Many people make the mistake of assuming flood insurance comes with a homeowners insurance policy when it's actually an additional coverage. While most of the time, flood insurance is optional, in certain places, it's required. This is because those areas are at high risk for floods, while other areas may not be as susceptible to flooding. Homeowners often turn to private insurers or the National Flood Insurance Program (NFIP) for flood insurance, but if a customer wants or has a homeowners insurance policy with your agency, you can choose to offer them flood insurance as well.
Policies For Flood Insurance
Some policies concerning flood insurance include:
- Dwelling: This policy is for general homeowners/renters.
- General Property: General property refers to buildings that are not insured under RCBAP and are non-residential. This can include hotels, apartment buildings, dormitories, shops, schools, assisted living facilities and more.
- Residential Condominium Building Association (RCBAP): This provides coverage for residential condominiums. This is required in certain flood hazard areas and has its own requirements as to eligibility.
Different Areas Of Coverage
Some flood policies cover buildings and structures while others cover the insured's belongings. It's an important distinction to make, and one you should discuss with your clients.
- Building Coverage: Building coverage concerns the insured building and its foundation. Issues that deal with electrical/plumbing systems, furnaces, water heaters, refrigerators, and dishwashers are all considered beneath building coverage.
- Personal Property Coverage: Clothing, furniture, electronics, curtains, and the food in freezers are considered personal property.
When requesting flood insurance, your customers may not realize that certain policies may not cover their belongings. It’s important to have this conversation so they know what to expect with their policy in case of a flood. Also discuss with them the payment for the damage and whether they would like the replacement cost value or actual cash value. Which option they prefer may depend on the value of the items lost.
Items not covered in either of these coverages include:
- Damage from moisture, mildew, or mold
- Temporary housing or living expenses
- Property surrounding the insured building (hot tubs, trees, patios, etc.)
- Business interruption
- Most vehicles or vehicle parts
Who To Offer Flood Insurance

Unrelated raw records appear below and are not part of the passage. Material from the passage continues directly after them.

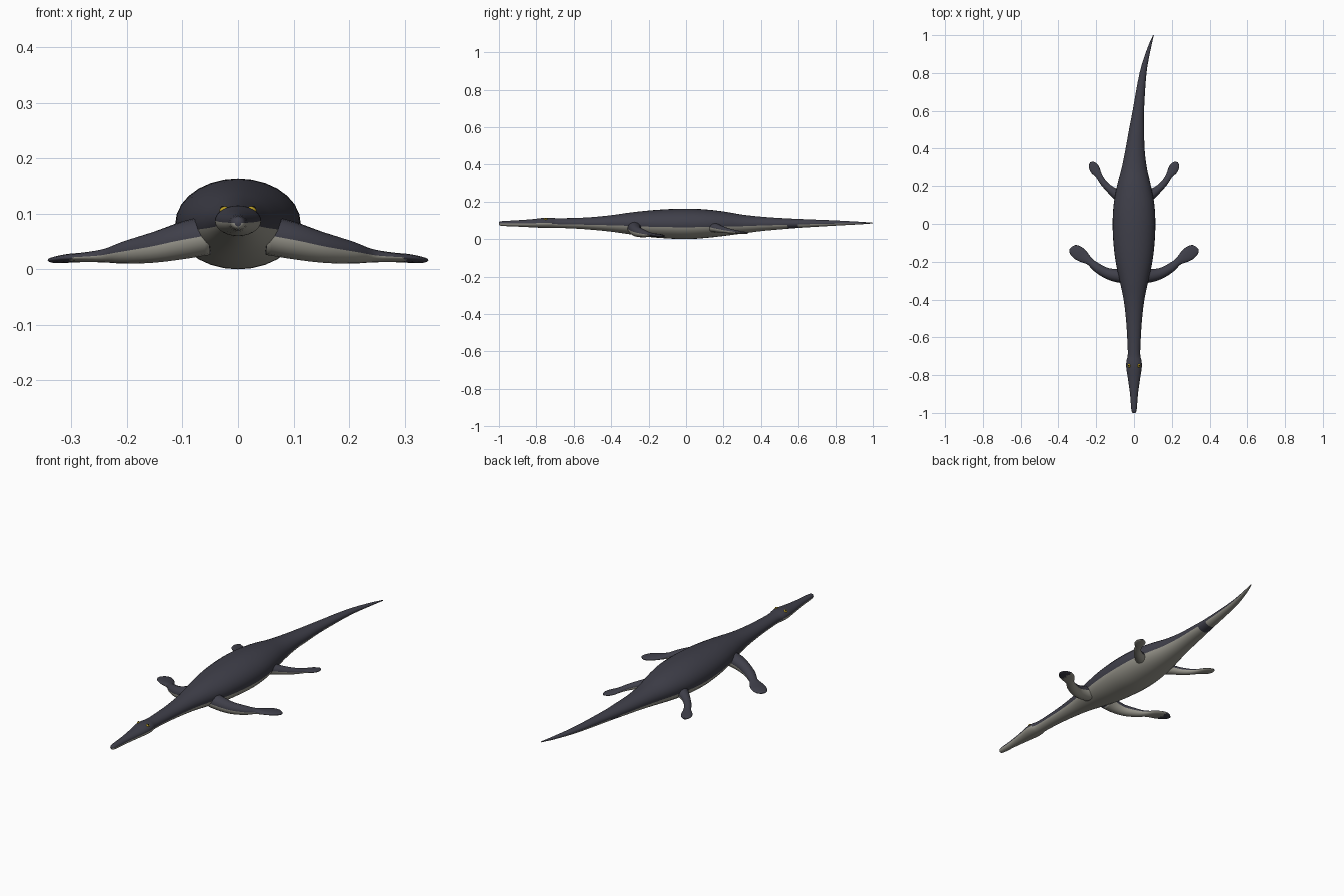
import bpy, bmesh, math
from mathutils import Vector

if "Cube" in bpy.data.objects:
    bpy.data.objects.remove(bpy.data.objects["Cube"], do_unlink=True)


def material(name, rgb):
    m = bpy.data.materials.new(name)
    m.use_nodes = True
    m.diffuse_color = (*rgb, 1)
    m.node_tree.nodes["Principled BSDF"].inputs["Base Color"].default_value = (*rgb, 1)
    return m


DARK = material("slate skin", (0.05, 0.05, 0.068))
PALE = material("pale belly", (0.33, 0.32, 0.275))
YELLOW = material("amber eye", (0.55, 0.38, 0.02))
BLACK = material("black pupil", (0.01, 0.01, 0.01))


def spline(stations, steps):
    """Smooth the stations with a Catmull-Rom curve."""
    pts = [Vector(s) for s in stations]
    pts = [pts[0]] + pts + [pts[-1]]
    out = []
    for a, b, c, d in zip(pts, pts[1:], pts[2:], pts[3:]):
        for k in range(steps):
            t = k / steps
            out.append(0.5 * (2 * b + (c - a) * t + (2 * a - 5 * b + 4 * c - d) * t * t
                              + (3 * b - a - 3 * c + d) * t ** 3))
    return out + [pts[-1]]


def loft(name, stations, sides, steps, is_pale):
    """Skin ellipses (x, y, z, half width, half height) along a path."""
    rows = spline(stations, steps)
    bm = bmesh.new()
    rings = []
    for i, (x, y, z, w, h) in enumerate(rows):
        a, b = rows[max(i - 1, 0)], rows[min(i + 1, len(rows) - 1)]
        t = Vector((b[0] - a[0], b[1] - a[1])).normalized()
        ring = []
        for k in range(sides):
            ang = math.tau * k / sides
            u = w * math.cos(ang)
            ring.append(bm.verts.new((x + t.y * u, y - t.x * u, z + h * math.sin(ang))))
        rings.append(ring)
    for r, q in zip(rings, rings[1:]):
        for k in range(sides):
            n = (k + 1) % sides
            f = bm.faces.new((r[k], r[n], q[n], q[k]))
            # height of the face on its ring, from -1 (below) to 1 (above)
            level = math.sin(math.tau * (k + 0.5) / sides)
            f.material_index = int(is_pale(f.calc_center_median(), level))
    for ring in (rings[0], rings[-1]):
        bm.faces.new(ring)
    bmesh.ops.recalc_face_normals(bm, faces=bm.faces)
    mesh = bpy.data.meshes.new(name)
    bm.to_mesh(mesh)
    bm.free()
    mesh.materials.append(DARK)
    mesh.materials.append(PALE)
    mesh.shade_smooth()
    ob = bpy.data.objects.new(name, mesh)
    bpy.context.collection.objects.link(ob)
    return ob


# Body from snout to tail tip: (y, middle x, half width, bottom, top)
profile = [
    (-1.0, 0, .006, .077, .090), (-.985, 0, .014, .071, .096), (-.9, 0, .021, .067, .101),
    (-.82, 0, .032, .063, .107), (-.76, 0, .041, .060, .114), (-.725, 0, .040, .060, .114),
    (-.69, 0, .033, .060, .112), (-.6, 0, .036, .057, .113), (-.5, 0, .043, .050, .118),
    (-.4, 0, .055, .040, .128), (-.3, 0, .076, .026, .142), (-.2, 0, .097, .012, .153),
    (-.1, 0, .109, .004, .160), (0, 0, .113, .0, .163), (.1, 0, .108, .006, .159),
    (.2, 0, .090, .017, .148), (.3, .002, .066, .030, .131), (.4, .006, .050, .043, .120),
    (.5, .014, .040, .052, .113), (.6, .023, .030, .060, .108), (.8, .048, .018, .072, .100),
    (.93, .080, .009, .079, .093), (1.0, .103, .002, .084, .088),
]


def body_pale(c, level):
    if .54 < c.y < .59:          # dark band around the tail
        return False
    return level < (.05 if c.y < -.72 else -.2)


loft("body", [(x, y, (lo + hi) / 2, w, (hi - lo) / 2) for y, x, w, lo, hi in profile],
     28, 4, body_pale)

# Paddle limbs
front = [(.05, -.275, .062, .040, .036), (.10, -.272, .052, .034, .034),
         (.15, -.258, .040, .028, .028), (.20, -.228, .031, .024, .021),
         (.235, -.198, .025, .020, .013), (.27, -.172, .022, .033, .009),
         (.30, -.150, .020, .036, .008), (.325, -.133, .017, .026, .006),
         (.333, -.126, .016, .010, .003)]
hind = [(.05, .125, .068, .036, .030), (.09, .155, .062, .028, .025),
        (.13, .185, .054, .020, .019), (.165, .222, .046, .017, .014),
        (.187, .258, .040, .018, .010), (.205, .286, .036, .026, .008),
        (.218, .312, .034, .023, .006), (.224, .330, .033, .008, .003)]


def limb_pale(c, level):
    return level < -.1 and abs(c.x) < .3


for side, s in (("left", 1), ("right", -1)):
    for name, path in (("front_paddle", front), ("hind_paddle", hind)):
        loft(f"{side}_{name}", [(s * p[0], *p[1:]) for p in path], 16, 4, limb_pale)

    # Eyes sit high on the sides of the head
    for name, mat, size, lift in (("eye", YELLOW, (.008, .010, .005), 0),
                                  ("pupil", BLACK, (.004, .004, .003), .0034)):
        bpy.ops.mesh.primitive_uv_sphere_add(
            segments=16, ring_count=8, radius=1,
            location=(s * (.026 + lift * .6), -.75, .1075 + lift))
        ob = bpy.context.object
        ob.name = f"{side}_{name}"
        ob.scale = size
        ob.rotation_euler.y = s * .5
        ob.data.materials.append(mat)
        ob.data.shade_smooth()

Every state in the U.S. is subject to flooding, and the danger increases every year. There's been a 20 percent rise in heavy rains in the past 50 years. This may not seem like a lot, but with the danger floods already pose, this increase can mean danger for ever more people. Some areas are more likely to undergo damaging floods than others. So, consider your customers' residences, the condition of their homes, and the history of flooding in their area. They may or may not be required to have flood insurance, but if they're near an area where flooding occurs often, it's most likely in their best interest to invest in flood insurance.
Facts To Know About Floods
Knowing the statistics about floods may help not only you but your client in making decisions about flood insurance.
- Average losses due to floods per year is around $10 billion
- Floods are the most common natural disaster in the US, even ahead of forest fires
- Over 25 percent of NFIP flood claims come from homeowners outside of areas with high risk
- Federal assistance for floods doesn't apply outside of designated federal disaster areas
- Flooding affected around 14 million people in 2019
- It may cost $25,000 to repair one inch of water damage in a home after a flood
- $135 billion in property may be threatened from chronic floods in the next 25 years
Floods are a large concern in the U.S. — even for those outside of high-risk areas. Discuss your customers' homes and residential areas. And help them find the best coverage for their home.